_Required action_
From the entries below, output the line with "const n = slotAt(o.z);" and each following line up to and including the line with "const pos = [], index = [];", exactly as written.

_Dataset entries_
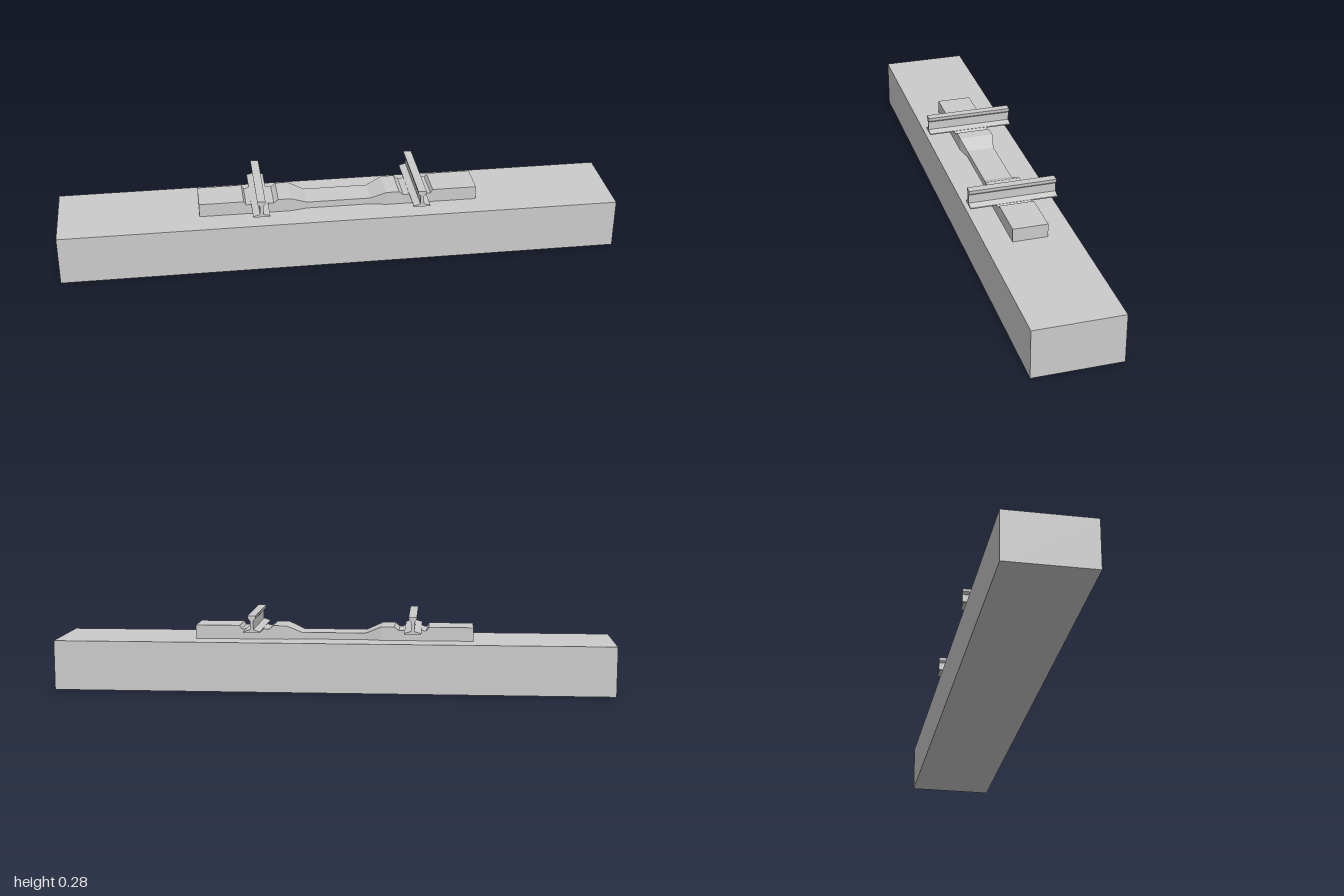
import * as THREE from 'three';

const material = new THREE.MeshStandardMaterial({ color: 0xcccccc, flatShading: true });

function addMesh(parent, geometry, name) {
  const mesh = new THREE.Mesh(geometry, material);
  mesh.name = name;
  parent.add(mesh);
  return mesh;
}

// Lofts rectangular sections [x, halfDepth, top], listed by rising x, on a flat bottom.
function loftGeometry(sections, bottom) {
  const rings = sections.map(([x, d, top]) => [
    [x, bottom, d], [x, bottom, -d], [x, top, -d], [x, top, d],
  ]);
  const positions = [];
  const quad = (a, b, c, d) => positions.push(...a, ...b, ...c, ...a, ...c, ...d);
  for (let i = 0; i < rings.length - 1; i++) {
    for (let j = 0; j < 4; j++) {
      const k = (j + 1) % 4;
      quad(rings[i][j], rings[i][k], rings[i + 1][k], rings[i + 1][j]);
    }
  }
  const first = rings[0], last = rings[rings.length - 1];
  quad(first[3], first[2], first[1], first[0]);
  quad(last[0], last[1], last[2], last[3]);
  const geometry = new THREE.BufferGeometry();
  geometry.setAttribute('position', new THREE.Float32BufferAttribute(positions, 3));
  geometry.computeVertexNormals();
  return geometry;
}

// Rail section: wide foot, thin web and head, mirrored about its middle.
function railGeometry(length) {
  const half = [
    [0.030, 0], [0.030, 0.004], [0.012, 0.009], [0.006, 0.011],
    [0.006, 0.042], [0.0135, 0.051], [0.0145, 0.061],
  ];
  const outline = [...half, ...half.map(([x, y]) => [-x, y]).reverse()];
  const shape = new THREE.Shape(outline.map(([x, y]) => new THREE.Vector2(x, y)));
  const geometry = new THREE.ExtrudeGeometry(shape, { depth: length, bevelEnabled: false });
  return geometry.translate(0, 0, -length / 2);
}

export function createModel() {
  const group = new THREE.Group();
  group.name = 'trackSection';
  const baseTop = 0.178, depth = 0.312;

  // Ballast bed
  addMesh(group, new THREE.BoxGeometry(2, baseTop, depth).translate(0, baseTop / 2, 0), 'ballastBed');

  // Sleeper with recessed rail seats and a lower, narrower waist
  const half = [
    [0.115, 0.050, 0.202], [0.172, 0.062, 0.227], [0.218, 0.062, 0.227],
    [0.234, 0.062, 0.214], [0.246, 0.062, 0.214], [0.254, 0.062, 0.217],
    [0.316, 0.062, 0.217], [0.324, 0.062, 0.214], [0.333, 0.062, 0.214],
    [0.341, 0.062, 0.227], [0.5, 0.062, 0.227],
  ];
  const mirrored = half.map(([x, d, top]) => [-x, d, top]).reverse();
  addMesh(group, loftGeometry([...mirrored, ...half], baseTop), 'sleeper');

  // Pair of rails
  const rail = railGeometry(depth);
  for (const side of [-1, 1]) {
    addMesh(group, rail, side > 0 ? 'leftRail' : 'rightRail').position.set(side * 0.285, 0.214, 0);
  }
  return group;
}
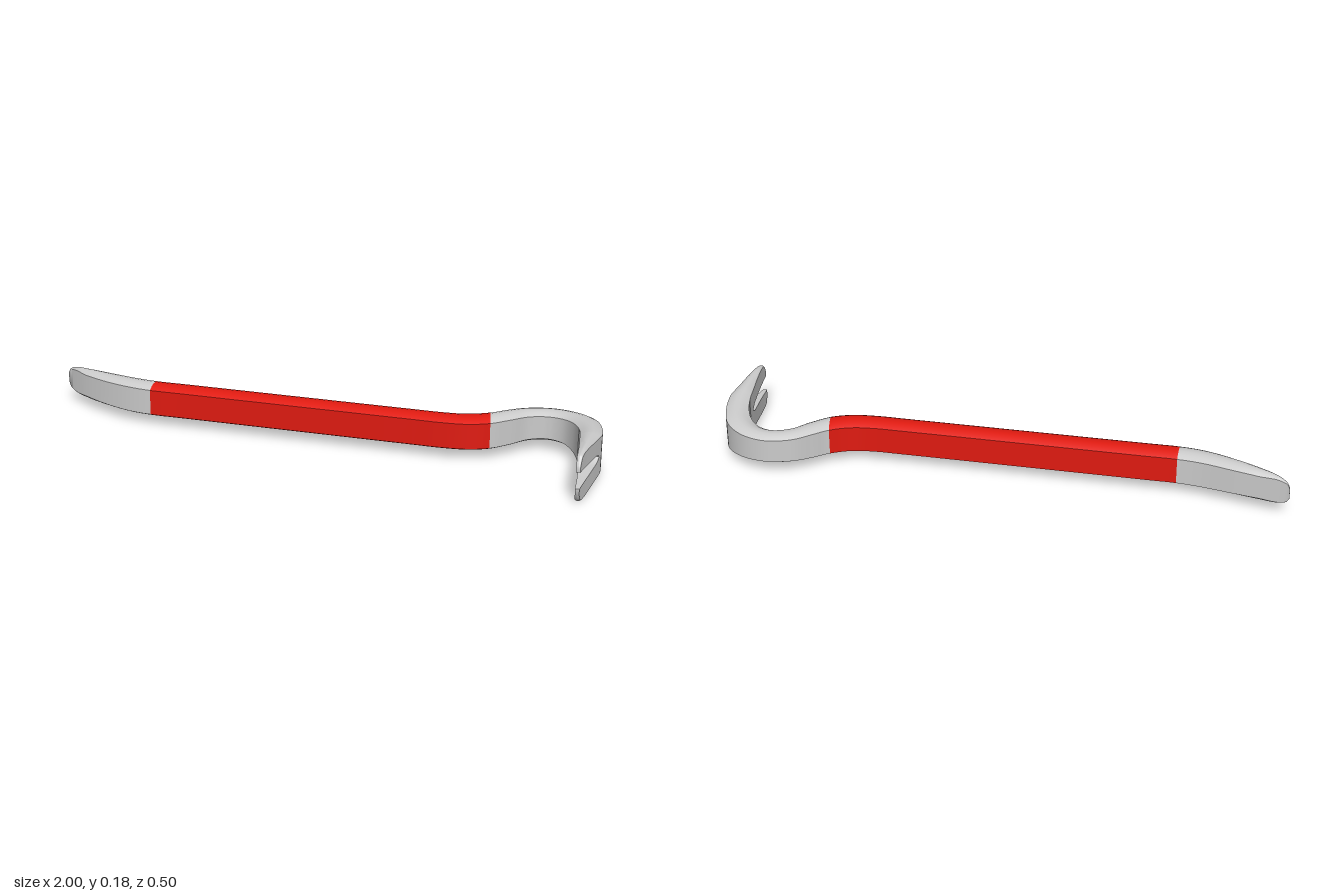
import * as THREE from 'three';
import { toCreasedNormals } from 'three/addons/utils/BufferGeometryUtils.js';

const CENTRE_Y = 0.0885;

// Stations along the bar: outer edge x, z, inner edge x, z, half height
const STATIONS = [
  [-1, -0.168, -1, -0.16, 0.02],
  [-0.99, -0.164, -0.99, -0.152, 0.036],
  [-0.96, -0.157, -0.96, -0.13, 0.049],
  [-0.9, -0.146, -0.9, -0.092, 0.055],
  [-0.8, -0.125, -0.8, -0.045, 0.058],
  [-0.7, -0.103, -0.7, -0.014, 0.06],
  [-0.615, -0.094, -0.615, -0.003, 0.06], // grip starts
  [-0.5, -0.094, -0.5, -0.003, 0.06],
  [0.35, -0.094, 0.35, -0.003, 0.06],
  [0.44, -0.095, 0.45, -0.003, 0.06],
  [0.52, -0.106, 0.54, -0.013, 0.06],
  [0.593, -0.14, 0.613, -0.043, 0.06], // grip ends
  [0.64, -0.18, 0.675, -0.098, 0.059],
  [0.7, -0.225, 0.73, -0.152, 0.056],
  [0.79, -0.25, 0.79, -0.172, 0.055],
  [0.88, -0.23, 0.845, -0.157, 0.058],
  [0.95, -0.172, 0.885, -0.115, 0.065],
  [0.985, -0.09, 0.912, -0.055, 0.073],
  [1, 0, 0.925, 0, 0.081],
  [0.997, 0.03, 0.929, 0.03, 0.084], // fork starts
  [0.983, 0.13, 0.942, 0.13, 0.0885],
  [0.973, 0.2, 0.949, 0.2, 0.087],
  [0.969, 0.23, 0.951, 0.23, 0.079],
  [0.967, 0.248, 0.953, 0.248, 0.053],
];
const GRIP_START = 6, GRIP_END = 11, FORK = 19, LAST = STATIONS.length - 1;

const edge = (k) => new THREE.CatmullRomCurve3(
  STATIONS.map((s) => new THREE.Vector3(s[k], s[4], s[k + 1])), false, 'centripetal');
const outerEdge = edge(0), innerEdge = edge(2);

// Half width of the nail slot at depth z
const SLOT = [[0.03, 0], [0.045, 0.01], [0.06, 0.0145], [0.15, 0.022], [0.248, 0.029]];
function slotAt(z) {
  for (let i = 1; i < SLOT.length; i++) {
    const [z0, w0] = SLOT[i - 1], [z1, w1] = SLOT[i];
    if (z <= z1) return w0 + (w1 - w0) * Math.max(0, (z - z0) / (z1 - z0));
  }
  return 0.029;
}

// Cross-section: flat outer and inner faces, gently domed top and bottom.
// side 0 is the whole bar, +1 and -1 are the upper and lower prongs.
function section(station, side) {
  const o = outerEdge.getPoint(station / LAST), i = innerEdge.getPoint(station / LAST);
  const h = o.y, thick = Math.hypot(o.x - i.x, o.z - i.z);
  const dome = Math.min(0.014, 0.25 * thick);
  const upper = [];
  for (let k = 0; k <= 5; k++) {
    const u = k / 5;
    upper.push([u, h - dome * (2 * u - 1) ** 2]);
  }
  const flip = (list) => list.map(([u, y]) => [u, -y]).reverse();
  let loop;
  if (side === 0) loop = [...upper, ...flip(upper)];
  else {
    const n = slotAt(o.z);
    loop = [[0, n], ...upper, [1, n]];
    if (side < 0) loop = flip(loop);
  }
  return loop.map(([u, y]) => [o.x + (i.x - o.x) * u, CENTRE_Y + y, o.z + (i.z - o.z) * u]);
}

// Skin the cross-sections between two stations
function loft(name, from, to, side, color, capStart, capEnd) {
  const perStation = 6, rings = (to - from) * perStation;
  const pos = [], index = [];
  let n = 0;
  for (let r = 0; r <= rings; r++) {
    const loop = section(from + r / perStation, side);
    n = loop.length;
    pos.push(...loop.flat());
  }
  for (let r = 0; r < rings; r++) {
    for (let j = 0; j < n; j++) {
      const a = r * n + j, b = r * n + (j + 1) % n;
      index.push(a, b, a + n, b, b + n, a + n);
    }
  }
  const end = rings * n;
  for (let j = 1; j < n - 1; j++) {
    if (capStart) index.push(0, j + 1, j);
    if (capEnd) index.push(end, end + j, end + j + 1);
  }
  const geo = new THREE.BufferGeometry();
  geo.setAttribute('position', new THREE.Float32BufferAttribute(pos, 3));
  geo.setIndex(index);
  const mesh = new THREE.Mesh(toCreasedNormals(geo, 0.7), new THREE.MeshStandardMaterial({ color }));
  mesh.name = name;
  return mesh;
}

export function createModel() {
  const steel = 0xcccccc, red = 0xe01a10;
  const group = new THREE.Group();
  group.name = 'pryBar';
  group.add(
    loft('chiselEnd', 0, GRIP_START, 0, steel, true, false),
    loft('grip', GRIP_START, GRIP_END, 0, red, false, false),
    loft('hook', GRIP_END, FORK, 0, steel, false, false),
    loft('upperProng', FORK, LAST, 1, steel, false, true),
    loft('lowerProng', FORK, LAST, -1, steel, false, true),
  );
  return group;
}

_Your solution_
    const n = slotAt(o.z);
    loop = [[0, n], ...upper, [1, n]];
    if (side < 0) loop = flip(loop);
  }
  return loop.map(([u, y]) => [o.x + (i.x - o.x) * u, CENTRE_Y + y, o.z + (i.z - o.z) * u]);
}

// Skin the cross-sections between two stations
function loft(name, from, to, side, color, capStart, capEnd) {
  const perStation = 6, rings = (to - from) * perStation;
  const pos = [], index = [];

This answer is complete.